Exercise: In which lines of the data does the string "cols" appear? Copy every one.

Information shown:
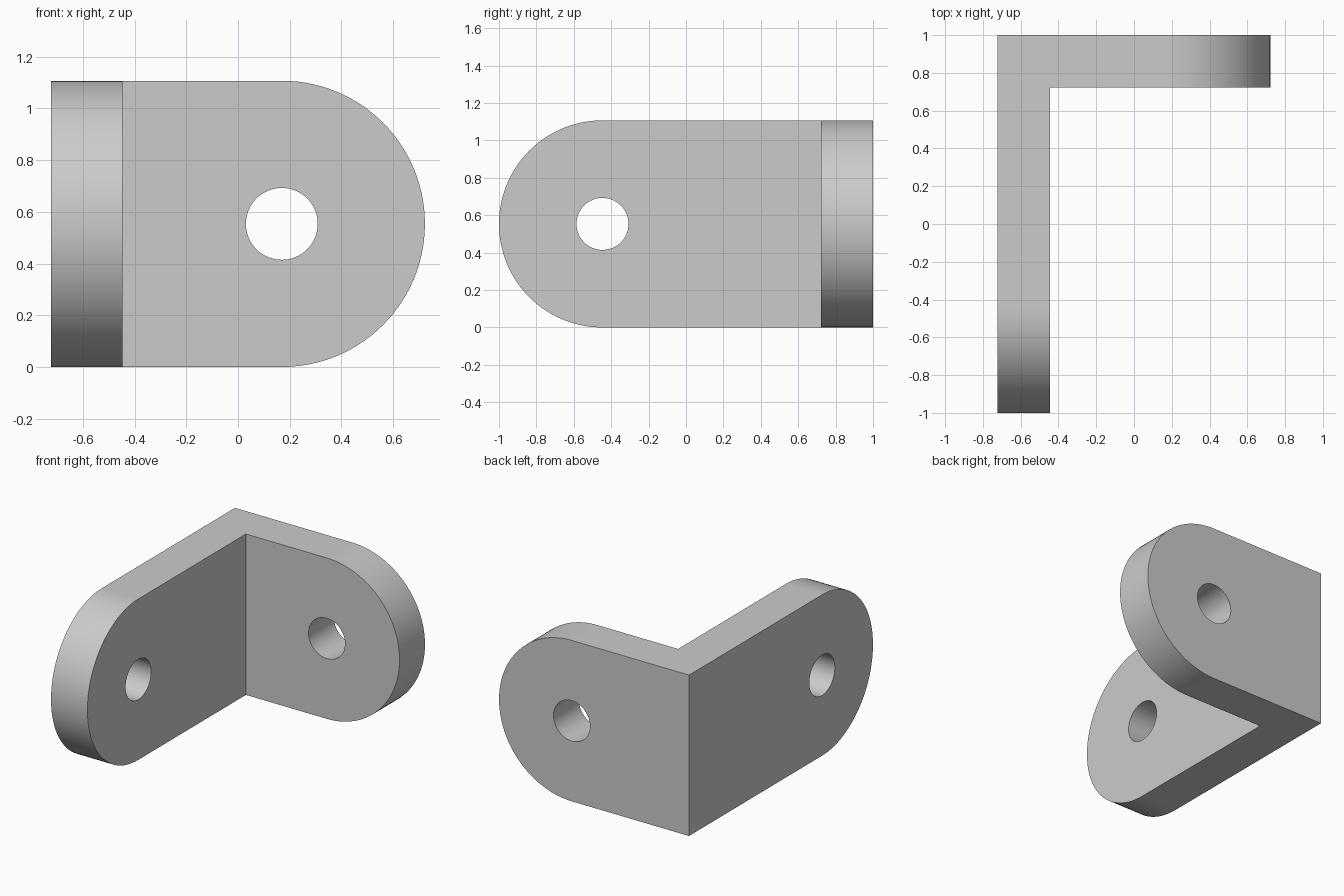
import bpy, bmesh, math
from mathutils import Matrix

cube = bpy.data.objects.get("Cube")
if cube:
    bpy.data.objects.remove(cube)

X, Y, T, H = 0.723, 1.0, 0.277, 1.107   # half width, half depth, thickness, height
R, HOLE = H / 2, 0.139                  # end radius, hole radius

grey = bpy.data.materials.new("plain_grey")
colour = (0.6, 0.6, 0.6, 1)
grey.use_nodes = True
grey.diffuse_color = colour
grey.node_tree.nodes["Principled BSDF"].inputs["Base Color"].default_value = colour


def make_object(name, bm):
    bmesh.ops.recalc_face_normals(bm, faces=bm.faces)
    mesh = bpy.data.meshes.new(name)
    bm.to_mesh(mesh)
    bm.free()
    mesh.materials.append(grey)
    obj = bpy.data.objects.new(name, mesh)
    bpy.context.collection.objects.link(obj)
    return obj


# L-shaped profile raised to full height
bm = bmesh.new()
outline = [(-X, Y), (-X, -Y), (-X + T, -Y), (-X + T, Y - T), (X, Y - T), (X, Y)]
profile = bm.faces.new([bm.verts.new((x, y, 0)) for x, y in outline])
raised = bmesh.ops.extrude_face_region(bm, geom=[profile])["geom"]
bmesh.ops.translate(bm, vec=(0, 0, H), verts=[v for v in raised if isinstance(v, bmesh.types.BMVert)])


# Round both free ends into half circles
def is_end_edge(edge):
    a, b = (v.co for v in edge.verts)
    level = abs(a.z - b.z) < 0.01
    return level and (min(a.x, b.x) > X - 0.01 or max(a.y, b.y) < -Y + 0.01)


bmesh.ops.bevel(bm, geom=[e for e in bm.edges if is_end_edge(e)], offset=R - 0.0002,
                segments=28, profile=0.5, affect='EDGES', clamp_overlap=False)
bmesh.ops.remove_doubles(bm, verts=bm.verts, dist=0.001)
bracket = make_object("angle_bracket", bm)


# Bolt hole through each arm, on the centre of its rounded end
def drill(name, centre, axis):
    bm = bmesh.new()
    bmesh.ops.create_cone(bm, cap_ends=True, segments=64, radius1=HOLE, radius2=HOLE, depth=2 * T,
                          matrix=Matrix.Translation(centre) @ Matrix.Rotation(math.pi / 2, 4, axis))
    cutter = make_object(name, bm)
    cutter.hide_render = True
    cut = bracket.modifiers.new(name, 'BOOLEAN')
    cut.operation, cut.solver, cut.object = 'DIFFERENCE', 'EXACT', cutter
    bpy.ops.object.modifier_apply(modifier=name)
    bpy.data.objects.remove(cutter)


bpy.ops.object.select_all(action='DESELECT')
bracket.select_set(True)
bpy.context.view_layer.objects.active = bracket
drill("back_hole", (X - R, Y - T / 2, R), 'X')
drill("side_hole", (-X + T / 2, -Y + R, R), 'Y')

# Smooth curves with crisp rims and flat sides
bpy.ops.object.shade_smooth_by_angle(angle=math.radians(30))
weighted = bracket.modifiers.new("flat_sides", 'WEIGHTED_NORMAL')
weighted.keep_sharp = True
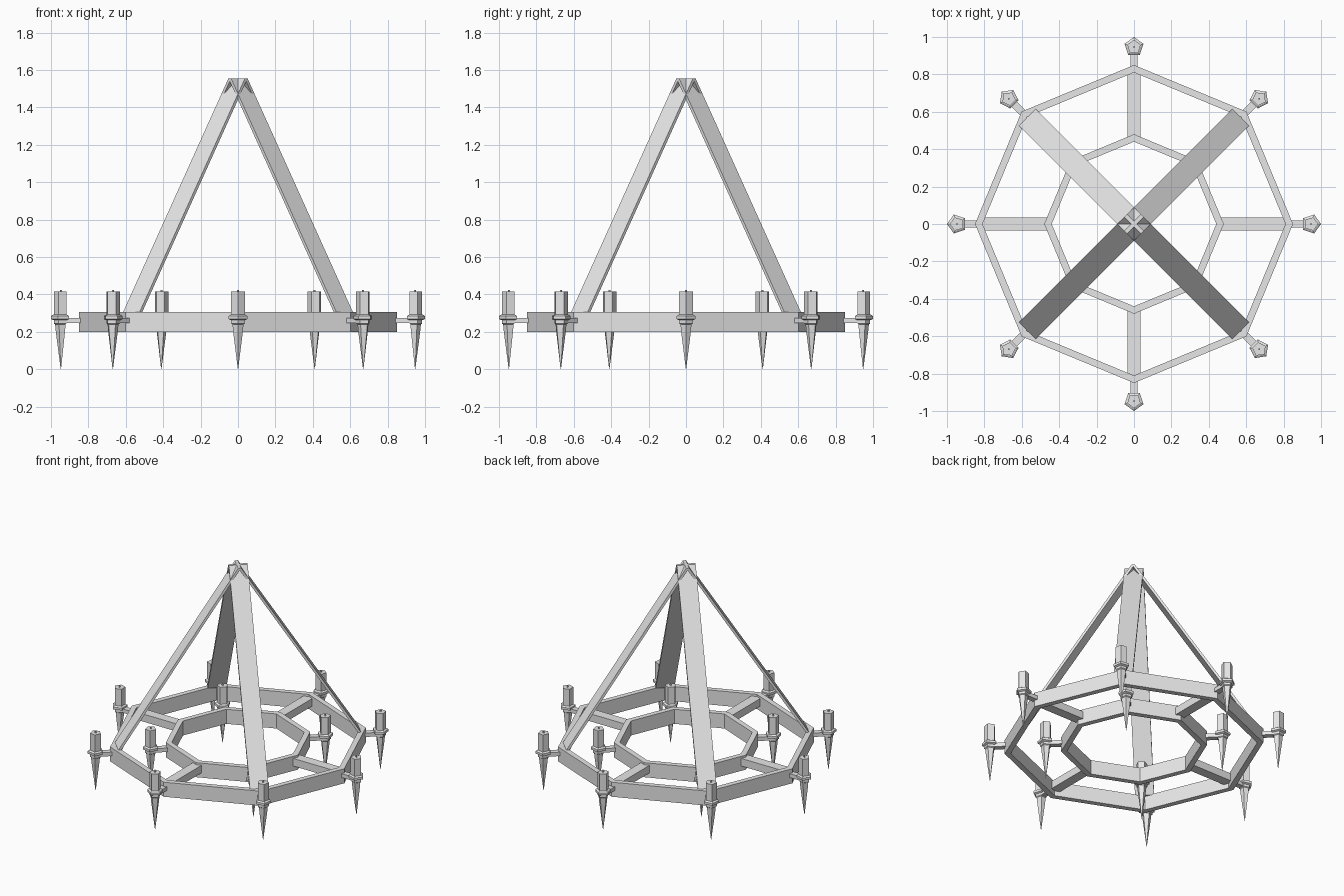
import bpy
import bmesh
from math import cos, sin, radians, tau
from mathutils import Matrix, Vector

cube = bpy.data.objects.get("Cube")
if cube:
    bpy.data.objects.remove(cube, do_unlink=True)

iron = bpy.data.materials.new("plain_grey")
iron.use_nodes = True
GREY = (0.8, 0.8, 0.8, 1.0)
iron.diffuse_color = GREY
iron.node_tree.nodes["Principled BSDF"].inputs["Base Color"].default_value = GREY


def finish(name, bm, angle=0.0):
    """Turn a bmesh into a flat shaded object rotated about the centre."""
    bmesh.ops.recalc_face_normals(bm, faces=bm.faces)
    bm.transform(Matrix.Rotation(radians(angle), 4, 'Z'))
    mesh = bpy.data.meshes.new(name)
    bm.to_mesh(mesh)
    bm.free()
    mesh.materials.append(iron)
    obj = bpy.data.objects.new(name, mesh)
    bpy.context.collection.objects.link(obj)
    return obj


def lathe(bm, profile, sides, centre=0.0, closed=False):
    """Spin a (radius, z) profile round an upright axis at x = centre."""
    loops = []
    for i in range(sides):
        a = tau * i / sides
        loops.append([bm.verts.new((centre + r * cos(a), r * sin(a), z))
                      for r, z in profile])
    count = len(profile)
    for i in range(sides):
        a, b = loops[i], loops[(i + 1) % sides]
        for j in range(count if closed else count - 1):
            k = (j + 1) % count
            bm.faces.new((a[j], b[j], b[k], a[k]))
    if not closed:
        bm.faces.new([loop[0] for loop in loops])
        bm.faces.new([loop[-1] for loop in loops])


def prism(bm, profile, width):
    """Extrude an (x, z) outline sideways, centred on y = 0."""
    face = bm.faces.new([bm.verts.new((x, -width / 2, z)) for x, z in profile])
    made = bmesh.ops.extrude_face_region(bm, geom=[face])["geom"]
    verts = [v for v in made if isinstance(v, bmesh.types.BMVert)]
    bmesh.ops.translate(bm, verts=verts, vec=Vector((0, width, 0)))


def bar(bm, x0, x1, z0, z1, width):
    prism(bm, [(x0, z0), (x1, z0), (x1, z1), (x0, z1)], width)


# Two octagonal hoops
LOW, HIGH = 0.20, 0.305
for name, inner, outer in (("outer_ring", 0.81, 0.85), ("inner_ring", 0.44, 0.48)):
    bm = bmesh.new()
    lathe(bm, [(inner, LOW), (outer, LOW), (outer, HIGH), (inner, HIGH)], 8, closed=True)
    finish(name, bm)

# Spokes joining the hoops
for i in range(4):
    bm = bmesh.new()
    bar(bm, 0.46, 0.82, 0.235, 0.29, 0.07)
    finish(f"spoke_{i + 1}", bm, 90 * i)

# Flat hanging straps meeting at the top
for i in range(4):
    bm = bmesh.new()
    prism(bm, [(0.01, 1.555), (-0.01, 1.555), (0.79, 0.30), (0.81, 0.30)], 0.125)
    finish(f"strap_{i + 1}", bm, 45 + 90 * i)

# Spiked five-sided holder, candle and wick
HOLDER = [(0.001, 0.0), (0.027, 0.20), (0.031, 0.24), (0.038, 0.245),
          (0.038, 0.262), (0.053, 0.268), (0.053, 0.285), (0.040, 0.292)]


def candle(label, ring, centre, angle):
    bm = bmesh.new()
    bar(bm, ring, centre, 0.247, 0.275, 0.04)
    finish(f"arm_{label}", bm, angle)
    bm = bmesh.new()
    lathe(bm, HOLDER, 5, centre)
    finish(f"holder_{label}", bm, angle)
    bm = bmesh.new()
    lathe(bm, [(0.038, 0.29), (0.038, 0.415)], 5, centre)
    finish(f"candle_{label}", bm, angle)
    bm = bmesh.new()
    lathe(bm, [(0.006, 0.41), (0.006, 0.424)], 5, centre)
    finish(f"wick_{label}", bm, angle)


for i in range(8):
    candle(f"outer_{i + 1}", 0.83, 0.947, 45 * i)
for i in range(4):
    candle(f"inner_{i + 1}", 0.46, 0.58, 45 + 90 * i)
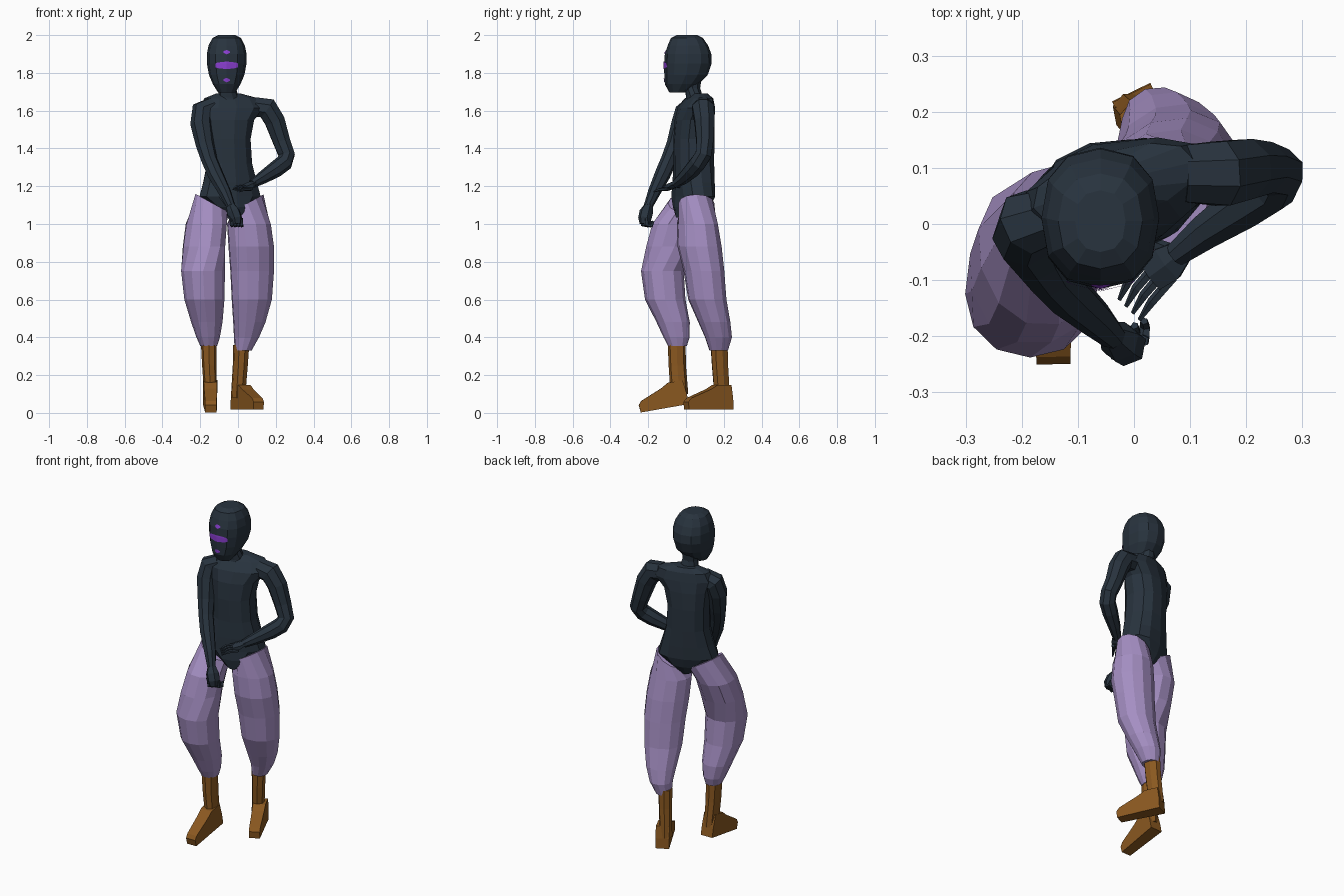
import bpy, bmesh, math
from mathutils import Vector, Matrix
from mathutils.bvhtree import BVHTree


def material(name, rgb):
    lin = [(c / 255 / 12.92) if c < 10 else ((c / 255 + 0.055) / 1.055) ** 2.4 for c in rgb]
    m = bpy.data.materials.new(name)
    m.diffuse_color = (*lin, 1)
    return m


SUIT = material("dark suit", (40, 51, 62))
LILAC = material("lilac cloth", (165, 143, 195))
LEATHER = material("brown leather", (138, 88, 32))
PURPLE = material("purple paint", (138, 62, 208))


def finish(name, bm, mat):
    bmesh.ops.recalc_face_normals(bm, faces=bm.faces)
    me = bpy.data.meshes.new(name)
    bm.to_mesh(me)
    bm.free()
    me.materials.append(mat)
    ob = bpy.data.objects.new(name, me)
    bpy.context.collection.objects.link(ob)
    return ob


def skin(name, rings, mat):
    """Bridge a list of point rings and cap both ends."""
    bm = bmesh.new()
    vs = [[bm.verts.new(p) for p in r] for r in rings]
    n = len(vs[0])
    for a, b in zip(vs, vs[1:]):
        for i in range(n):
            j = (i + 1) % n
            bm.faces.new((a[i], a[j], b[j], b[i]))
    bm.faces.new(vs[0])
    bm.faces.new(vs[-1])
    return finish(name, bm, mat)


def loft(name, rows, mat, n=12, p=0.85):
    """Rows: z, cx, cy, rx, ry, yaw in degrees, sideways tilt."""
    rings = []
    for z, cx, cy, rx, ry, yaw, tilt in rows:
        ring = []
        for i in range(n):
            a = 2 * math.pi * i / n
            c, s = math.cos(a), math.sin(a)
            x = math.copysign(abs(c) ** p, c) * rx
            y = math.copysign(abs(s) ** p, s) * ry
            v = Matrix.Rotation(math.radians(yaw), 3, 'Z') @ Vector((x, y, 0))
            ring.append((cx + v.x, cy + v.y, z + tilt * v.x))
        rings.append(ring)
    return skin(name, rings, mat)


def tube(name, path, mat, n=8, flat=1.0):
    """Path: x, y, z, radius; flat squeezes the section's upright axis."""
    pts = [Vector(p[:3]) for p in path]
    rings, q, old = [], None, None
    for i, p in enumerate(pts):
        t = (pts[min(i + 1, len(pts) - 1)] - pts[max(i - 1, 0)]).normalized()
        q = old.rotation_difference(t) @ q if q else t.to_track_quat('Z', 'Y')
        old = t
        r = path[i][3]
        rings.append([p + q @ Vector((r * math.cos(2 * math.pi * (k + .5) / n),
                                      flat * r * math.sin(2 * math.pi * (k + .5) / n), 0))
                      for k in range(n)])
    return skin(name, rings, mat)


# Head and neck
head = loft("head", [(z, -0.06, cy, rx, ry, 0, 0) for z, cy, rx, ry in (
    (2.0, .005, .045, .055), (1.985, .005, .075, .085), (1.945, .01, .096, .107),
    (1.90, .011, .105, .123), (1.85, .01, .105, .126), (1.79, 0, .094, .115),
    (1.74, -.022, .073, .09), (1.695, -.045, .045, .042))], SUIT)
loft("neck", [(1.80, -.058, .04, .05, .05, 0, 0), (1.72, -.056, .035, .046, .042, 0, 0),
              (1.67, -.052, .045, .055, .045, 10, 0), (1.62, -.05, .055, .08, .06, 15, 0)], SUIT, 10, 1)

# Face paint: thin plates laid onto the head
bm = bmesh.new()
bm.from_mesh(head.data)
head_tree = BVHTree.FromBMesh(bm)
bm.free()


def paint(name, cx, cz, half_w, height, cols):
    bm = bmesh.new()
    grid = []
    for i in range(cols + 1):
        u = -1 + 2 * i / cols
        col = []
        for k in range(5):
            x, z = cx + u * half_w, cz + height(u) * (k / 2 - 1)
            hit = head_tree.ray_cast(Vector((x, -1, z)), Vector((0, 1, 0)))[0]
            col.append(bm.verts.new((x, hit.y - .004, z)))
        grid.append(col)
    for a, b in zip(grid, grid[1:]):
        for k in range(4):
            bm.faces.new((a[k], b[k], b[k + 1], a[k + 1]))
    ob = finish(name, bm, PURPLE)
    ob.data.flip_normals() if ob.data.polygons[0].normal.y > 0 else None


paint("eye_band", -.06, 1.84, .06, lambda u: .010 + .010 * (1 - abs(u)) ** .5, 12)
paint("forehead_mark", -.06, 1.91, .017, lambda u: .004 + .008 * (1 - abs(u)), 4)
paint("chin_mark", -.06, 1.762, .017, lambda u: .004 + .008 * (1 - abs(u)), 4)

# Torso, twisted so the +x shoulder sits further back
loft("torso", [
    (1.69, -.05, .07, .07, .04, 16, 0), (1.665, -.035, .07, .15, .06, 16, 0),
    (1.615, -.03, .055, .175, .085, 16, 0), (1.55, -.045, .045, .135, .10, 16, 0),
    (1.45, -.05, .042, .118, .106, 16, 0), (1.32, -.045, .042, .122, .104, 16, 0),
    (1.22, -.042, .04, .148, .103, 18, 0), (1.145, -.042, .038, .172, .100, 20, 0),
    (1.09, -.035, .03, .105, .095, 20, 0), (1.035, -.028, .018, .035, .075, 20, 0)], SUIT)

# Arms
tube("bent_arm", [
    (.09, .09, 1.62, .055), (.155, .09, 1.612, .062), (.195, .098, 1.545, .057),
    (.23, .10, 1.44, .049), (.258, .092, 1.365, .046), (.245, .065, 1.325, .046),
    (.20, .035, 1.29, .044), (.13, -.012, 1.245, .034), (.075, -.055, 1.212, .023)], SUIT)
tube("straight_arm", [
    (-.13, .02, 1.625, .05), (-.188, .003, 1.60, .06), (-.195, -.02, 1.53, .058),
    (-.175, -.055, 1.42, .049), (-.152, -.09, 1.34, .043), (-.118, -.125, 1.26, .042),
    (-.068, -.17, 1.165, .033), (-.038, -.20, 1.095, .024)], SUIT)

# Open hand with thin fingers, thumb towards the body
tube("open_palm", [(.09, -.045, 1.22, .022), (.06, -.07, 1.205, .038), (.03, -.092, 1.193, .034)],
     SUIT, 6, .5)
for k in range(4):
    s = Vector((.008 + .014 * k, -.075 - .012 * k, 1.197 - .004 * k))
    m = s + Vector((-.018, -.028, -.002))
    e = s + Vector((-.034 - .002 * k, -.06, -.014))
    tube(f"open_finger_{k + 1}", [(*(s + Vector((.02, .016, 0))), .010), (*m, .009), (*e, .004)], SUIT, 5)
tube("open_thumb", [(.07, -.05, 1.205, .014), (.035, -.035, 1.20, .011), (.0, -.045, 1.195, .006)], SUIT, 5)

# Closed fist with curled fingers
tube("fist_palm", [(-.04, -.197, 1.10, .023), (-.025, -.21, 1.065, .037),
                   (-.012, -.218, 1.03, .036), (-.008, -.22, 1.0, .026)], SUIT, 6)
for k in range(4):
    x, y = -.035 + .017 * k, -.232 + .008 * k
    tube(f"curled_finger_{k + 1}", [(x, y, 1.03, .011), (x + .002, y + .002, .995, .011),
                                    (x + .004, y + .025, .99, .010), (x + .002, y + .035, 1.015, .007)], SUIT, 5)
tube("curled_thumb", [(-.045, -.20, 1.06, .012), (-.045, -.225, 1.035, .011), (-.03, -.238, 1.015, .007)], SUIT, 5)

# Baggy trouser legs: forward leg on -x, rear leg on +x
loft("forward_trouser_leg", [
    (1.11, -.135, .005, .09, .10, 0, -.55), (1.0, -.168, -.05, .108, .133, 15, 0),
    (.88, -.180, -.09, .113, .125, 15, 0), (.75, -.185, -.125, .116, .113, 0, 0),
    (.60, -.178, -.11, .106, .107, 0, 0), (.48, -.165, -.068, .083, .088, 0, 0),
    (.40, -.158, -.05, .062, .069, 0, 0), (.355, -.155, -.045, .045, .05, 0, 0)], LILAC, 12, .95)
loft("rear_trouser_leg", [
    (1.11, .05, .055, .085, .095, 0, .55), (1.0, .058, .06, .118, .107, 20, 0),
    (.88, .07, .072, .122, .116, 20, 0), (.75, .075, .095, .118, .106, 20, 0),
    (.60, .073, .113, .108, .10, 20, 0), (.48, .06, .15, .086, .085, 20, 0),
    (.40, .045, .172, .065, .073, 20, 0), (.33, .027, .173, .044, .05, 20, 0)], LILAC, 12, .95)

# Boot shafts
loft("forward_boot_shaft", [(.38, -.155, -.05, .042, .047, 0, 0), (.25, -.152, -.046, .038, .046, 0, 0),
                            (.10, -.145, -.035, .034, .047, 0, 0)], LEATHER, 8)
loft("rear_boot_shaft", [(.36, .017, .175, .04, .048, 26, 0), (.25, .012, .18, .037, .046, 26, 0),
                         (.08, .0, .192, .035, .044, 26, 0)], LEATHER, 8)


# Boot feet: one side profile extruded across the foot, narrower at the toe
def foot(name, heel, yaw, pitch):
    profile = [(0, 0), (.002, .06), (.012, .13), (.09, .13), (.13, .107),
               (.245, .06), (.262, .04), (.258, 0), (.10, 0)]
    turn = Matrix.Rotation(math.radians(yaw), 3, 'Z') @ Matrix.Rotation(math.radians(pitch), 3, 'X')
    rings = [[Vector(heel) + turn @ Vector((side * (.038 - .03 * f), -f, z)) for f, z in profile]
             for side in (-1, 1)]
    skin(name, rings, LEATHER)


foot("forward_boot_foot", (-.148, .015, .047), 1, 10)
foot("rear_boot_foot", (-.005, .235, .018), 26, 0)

Written answer:
def paint(name, cx, cz, half_w, height, cols):
    for i in range(cols + 1):
        u = -1 + 2 * i / cols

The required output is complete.